Due to skyrocketing COVID demand for desktop and notebook computers from businesses and individuals, PC makers have struggled to build enough computers and get enough components. However, with warehouse shelves now mostly stocked, demand for PCs has slowed due to inflation and uncertainties caused by the war in Ukraine. As a result, Acer chairman Jason Chen warned this week that an oversupply of notebooks is coming.
Weakening Consumer PC Demand
Rising prices of energy, food and other vital items have led to record high inflation rates across the globe. As a result, many people are rethinking their spending habits and cutting back on technology purchases. In general, the last few months have not been very good for client PC sales in the consumer sector, DigiTimes reports. Acer, Asus, and HP have shown in recent weeks that the consumer market was showing signs of weakness and that demand was declining.
“From the point of view of demand, we expect to continue to see strong commercial demand with some softening of the consumer businesses,” said Enrique Lores, President and CEO of HP, in the company’s earnings call on May 31. “On the supply side, we’re seeing two quarters of constraints. First is the industry-wide component shortage that we expect to continue through fiscal 2022; secondly, are the disruptions related to COVID-19 in China, which we expect to primarily impact fiscal Q3.”
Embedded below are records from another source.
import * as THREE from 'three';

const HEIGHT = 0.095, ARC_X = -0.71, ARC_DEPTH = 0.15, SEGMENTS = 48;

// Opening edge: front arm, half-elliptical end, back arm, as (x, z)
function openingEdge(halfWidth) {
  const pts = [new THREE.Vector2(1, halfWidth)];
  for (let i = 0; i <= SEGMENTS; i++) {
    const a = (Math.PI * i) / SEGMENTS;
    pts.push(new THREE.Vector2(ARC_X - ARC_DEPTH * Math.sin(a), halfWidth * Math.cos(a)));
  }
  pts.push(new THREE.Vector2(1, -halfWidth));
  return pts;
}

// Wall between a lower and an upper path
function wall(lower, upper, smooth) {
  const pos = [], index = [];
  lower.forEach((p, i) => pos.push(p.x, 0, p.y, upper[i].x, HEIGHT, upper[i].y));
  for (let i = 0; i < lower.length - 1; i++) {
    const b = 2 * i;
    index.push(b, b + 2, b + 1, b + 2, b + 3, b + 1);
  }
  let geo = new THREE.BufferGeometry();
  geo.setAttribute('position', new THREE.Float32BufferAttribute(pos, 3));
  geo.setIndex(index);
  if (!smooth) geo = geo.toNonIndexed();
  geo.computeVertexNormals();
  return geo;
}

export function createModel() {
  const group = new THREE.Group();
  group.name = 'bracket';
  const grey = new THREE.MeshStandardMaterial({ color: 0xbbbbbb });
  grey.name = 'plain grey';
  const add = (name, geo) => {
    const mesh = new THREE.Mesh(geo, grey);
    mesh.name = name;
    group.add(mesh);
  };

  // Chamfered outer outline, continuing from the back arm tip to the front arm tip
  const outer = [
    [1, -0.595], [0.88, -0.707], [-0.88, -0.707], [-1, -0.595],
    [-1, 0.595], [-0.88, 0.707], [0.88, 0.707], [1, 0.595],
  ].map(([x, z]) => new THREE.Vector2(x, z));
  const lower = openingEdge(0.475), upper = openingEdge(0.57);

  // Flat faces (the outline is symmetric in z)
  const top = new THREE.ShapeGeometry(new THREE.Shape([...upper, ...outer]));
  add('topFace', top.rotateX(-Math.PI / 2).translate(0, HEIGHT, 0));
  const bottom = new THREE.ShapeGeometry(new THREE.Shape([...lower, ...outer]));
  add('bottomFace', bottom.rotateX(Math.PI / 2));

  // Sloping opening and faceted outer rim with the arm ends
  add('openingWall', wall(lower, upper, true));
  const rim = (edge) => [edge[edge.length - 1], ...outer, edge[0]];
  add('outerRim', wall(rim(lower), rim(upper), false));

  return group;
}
HP PC sales rose 18% year-over-year in Q2 2022, but the company’s consumer systems sales fell 6% YoY. In terms of product categories, increased prices and higher sales of premium systems drove notebook revenue up 3%, desktop revenue up 28%, and workstation sales up 21% year over year.
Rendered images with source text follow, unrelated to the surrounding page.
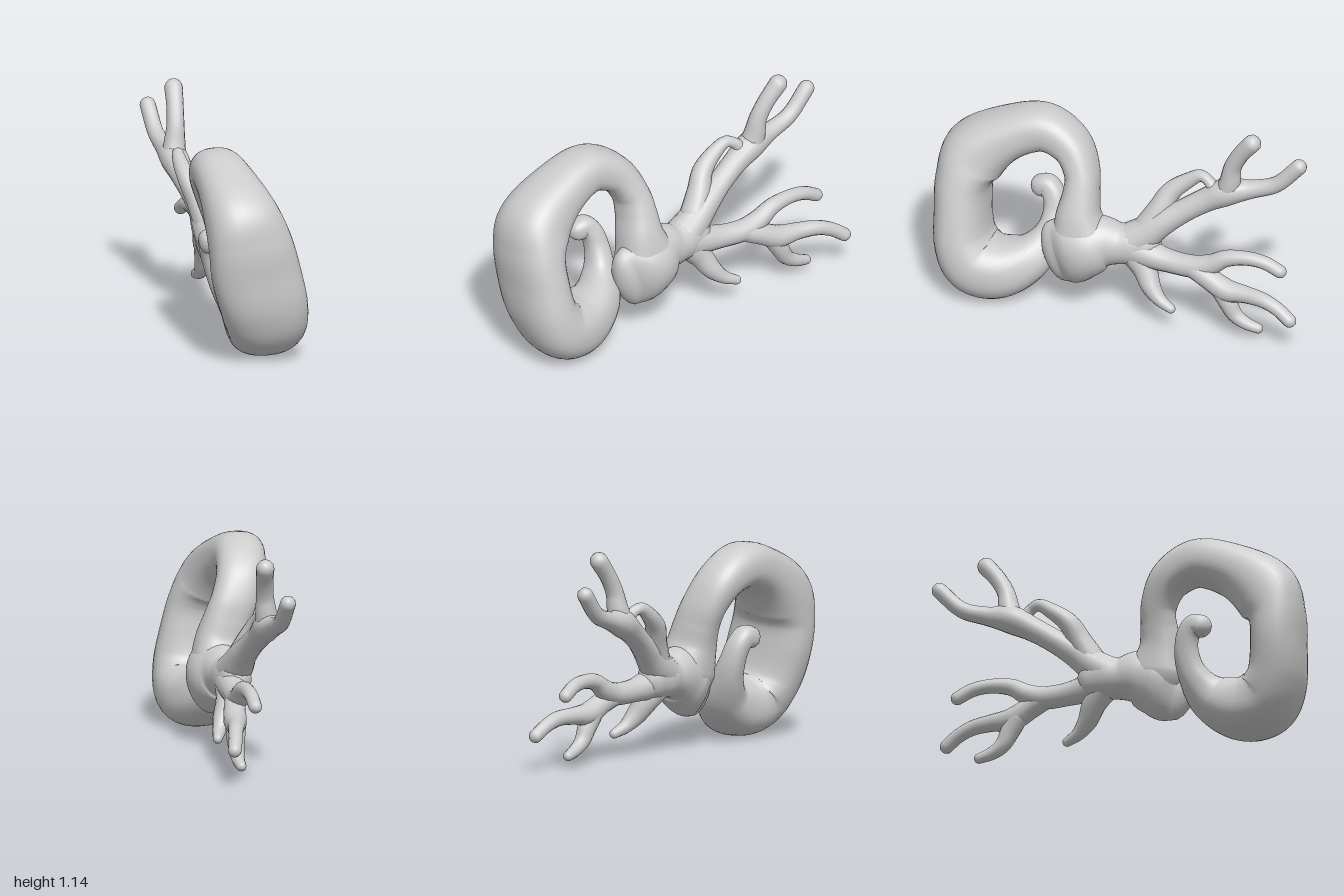
import * as THREE from 'three';

const material = new THREE.MeshStandardMaterial({ color: 0xcccccc });

// Rounded sweep through stations [x, y, z, half thickness, half width along x].
// power > 2 squares off the cross-section.
function sweep(name, stations, { steps = 8, sides = 18, power = 2 } = {}) {
  const centre = new THREE.CatmullRomCurve3(stations.map(s => new THREE.Vector3(s[0], s[1], s[2])));
  const size = new THREE.CatmullRomCurve3(stations.map(s => new THREE.Vector3(s[3], s[4] ?? s[3], 0)));
  size.curveType = 'catmullrom';
  const xAxis = new THREE.Vector3(1, 0, 0);
  const count = (stations.length - 1) * steps;
  const rings = [];
  const addRing = (u, shift, scale) => {
    const t = centre.getTangent(u);
    const s = size.getPoint(u);
    const n = new THREE.Vector3().crossVectors(t, xAxis).normalize();
    const b = new THREE.Vector3().crossVectors(t, n);
    const c = centre.getPoint(u).addScaledVector(t, shift * Math.min(s.x, s.y));
    rings.push({ c, n, b, rn: s.x * scale, rb: s.y * scale });
  };
  // Domed start, body, domed end
  const dome = 5;
  for (let i = 0; i < dome; i++) {
    const a = (i / dome) * Math.PI / 2;
    addRing(0, -Math.cos(a), Math.max(Math.sin(a), 0.002));
  }
  for (let i = 0; i <= count; i++) addRing(i / count, 0, 1);
  for (let i = dome - 1; i >= 0; i--) {
    const a = (i / dome) * Math.PI / 2;
    addRing(1, Math.cos(a), Math.max(Math.sin(a), 0.002));
  }

  const positions = [];
  const indices = [];
  const bulge = v => Math.sign(v) * Math.abs(v) ** (2 / power);
  rings.forEach((r, i) => {
    for (let j = 0; j < sides; j++) {
      const a = (j / sides) * Math.PI * 2;
      const p = r.c.clone()
        .addScaledVector(r.n, r.rn * bulge(Math.cos(a)))
        .addScaledVector(r.b, r.rb * bulge(Math.sin(a)));
      positions.push(p.x, p.y, p.z);
      if (i === rings.length - 1) continue;
      const k = (j + 1) % sides;
      const p0 = i * sides + j, p1 = i * sides + k;
      indices.push(p0, p1, p0 + sides, p1, p1 + sides, p0 + sides);
    }
  });
  const geometry = new THREE.BufferGeometry();
  geometry.setAttribute('position', new THREE.Float32BufferAttribute(positions, 3));
  geometry.setIndex(indices);
  geometry.computeVertexNormals();
  const mesh = new THREE.Mesh(geometry, material);
  mesh.name = name;
  return mesh;
}

export function createModel() {
  const model = new THREE.Group();
  model.name = 'coiledBranchingForm';

  // Big coil: rises from the bulb, loops over the front and ends in a curled tip
  model.add(sweep('coil', [
    [0.07, 0.40, 0.20, 0.165, 0.14],
    [0.045, 0.54, 0.22, 0.118, 0.13],
    [0.01, 0.65, 0.215, 0.095, 0.122],
    [-0.03, 0.75, 0.222, 0.088, 0.12],
    [-0.08, 0.87, 0.29, 0.10, 0.125],
    [-0.11, 0.94, 0.44, 0.12, 0.135],
    [-0.105, 0.885, 0.63, 0.135, 0.16],
    [-0.085, 0.75, 0.805, 0.175, 0.198],
    [-0.06, 0.63, 0.857, 0.148, 0.222],
    [-0.03, 0.48, 0.86, 0.14, 0.235],
    [0.025, 0.29, 0.835, 0.148, 0.228],
    [0.055, 0.19, 0.765, 0.165, 0.21],
    [0.055, 0.168, 0.64, 0.16, 0.182],
    [0.02, 0.23, 0.49, 0.122, 0.135],
    [-0.05, 0.33, 0.41, 0.08, 0.09],
    [-0.10, 0.44, 0.385, 0.063, 0.068],
    [-0.13, 0.53, 0.40, 0.058, 0.062],
    [-0.145, 0.567, 0.435, 0.06, 0.06],
    [-0.15, 0.562, 0.47, 0.058, 0.058],
  ], { sides: 32, power: 2.35 }));

  // Bulb and narrow neck joining the coil to the branches
  model.add(sweep('bulbAndNeck', [
    [0.05, 0.405, -0.14, 0.105, 0.085],
    [0.05, 0.405, -0.07, 0.113, 0.10],
    [0.055, 0.40, 0.0, 0.112, 0.105],
    [0.06, 0.40, 0.08, 0.143, 0.125],
    [0.08, 0.375, 0.17, 0.17, 0.15],
    [0.085, 0.345, 0.25, 0.19, 0.135],
    [0.085, 0.325, 0.315, 0.18, 0.085],
  ], { sides: 28 }));

  // Branches, each tapering along its own path
  const branches = {
    upperBranch: [
      [0.05, 0.41, -0.04, 0.10], [0.04, 0.47, -0.13, 0.09], [0.03, 0.545, -0.22, 0.075],
      [0.01, 0.62, -0.33, 0.063], [-0.01, 0.695, -0.45, 0.064], [-0.02, 0.755, -0.56, 0.074],
      [-0.03, 0.785, -0.69, 0.05], [-0.035, 0.83, -0.82, 0.043], [-0.04, 0.95, -0.94, 0.042],
    ],
    upperRisingTwig: [
      [-0.02, 0.75, -0.56, 0.065], [-0.01, 0.83, -0.58, 0.057], [0.0, 0.92, -0.595, 0.047],
      [0.012, 1.01, -0.64, 0.045], [0.025, 1.095, -0.705, 0.048],
    ],
    upperBridge: [
      [0.03, 0.51, -0.15, 0.075], [0.0, 0.61, -0.205, 0.064], [-0.035, 0.70, -0.255, 0.054],
      [-0.05, 0.77, -0.34, 0.042], [-0.045, 0.815, -0.415, 0.032], [-0.025, 0.795, -0.465, 0.03],
      [-0.015, 0.74, -0.50, 0.045],
    ],
    lowerBranch: [
      [0.05, 0.40, -0.04, 0.10], [0.07, 0.375, -0.15, 0.08], [0.09, 0.355, -0.28, 0.062],
      [0.11, 0.355, -0.42, 0.06], [0.115, 0.385, -0.51, 0.054], [0.12, 0.435, -0.59, 0.045],
      [0.12, 0.453, -0.70, 0.038], [0.12, 0.44, -0.80, 0.036], [0.12, 0.40, -0.88, 0.035],
    ],
    lowerOuterTwig: [
      [0.11, 0.355, -0.40, 0.055], [0.14, 0.315, -0.50, 0.058], [0.16, 0.27, -0.60, 0.06],
      [0.18, 0.27, -0.71, 0.046], [0.21, 0.265, -0.82, 0.04], [0.23, 0.235, -0.90, 0.037],
      [0.25, 0.19, -0.965, 0.036],
    ],
    lowerDroopingTwig: [
      [0.15, 0.27, -0.57, 0.055], [0.16, 0.20, -0.61, 0.05], [0.165, 0.13, -0.65, 0.041],
      [0.17, 0.09, -0.71, 0.034], [0.17, 0.068, -0.775, 0.027],
    ],
    lowestTwig: [
      [0.06, 0.37, -0.08, 0.08], [0.09, 0.29, -0.145, 0.065], [0.13, 0.21, -0.19, 0.052],
      [0.16, 0.155, -0.245, 0.036], [0.185, 0.125, -0.31, 0.025],
    ],
  };
  for (const [name, path] of Object.entries(branches)) model.add(sweep(name, path, { steps: 6, sides: 14 }));

  return model;
}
According to IDC, softness in consumer PC demand will reduce 2022 PC shipments by 8.2% compared to the previous year. Desktop and laptop computer shipments reached 348.8 million units in 2021, so they are predicted to decrease to 321.2 million units this year.
Inventories Being Liability
Ever since demand for PCs began to exceed supply in Q2 2020, PC makers have been working overtime to source components and build inventory to meet demand. Leading PC makers such as Acer, Dell and HP bought chips directly from their developers/manufacturers and stockpiled them to avoid disrupting their supply chains.
Now that demand for consumer PCs is falling (although not as high as pre-pandemic levels), their inventories are becoming a liability as oversupply drives down prices, which is good for the end user but not good for business. In fact, Acer’s chairman said that the supply of laptops was already higher than the demand.
Companies like Acer, Asus, Gigabyte, and MSI tend to sell to consumers, so they will suffer from waning demand, especially for entry-level and mid-range systems. DigiTimes he recalls that based on the balance sheets of the first quarter, the inventory value of Acer, Asus, MSI, and Gigabyte increased by 26.59%, 79.51%, 77.62% and 64.59%, respectively, year after year. The inventory build could be good if the demand was there, but now that it is weakening, they could be a loss since some components and finished goods lose value quickly.
However, not all PC makers suffer from declining demand or worry about oversupply in the market. For example, if you buy a MacBook Pro 14/16 from Apple today (in the US or Europe), the company won’t be able to deliver it until August. The systems are available for pickup from select Apple stores, however.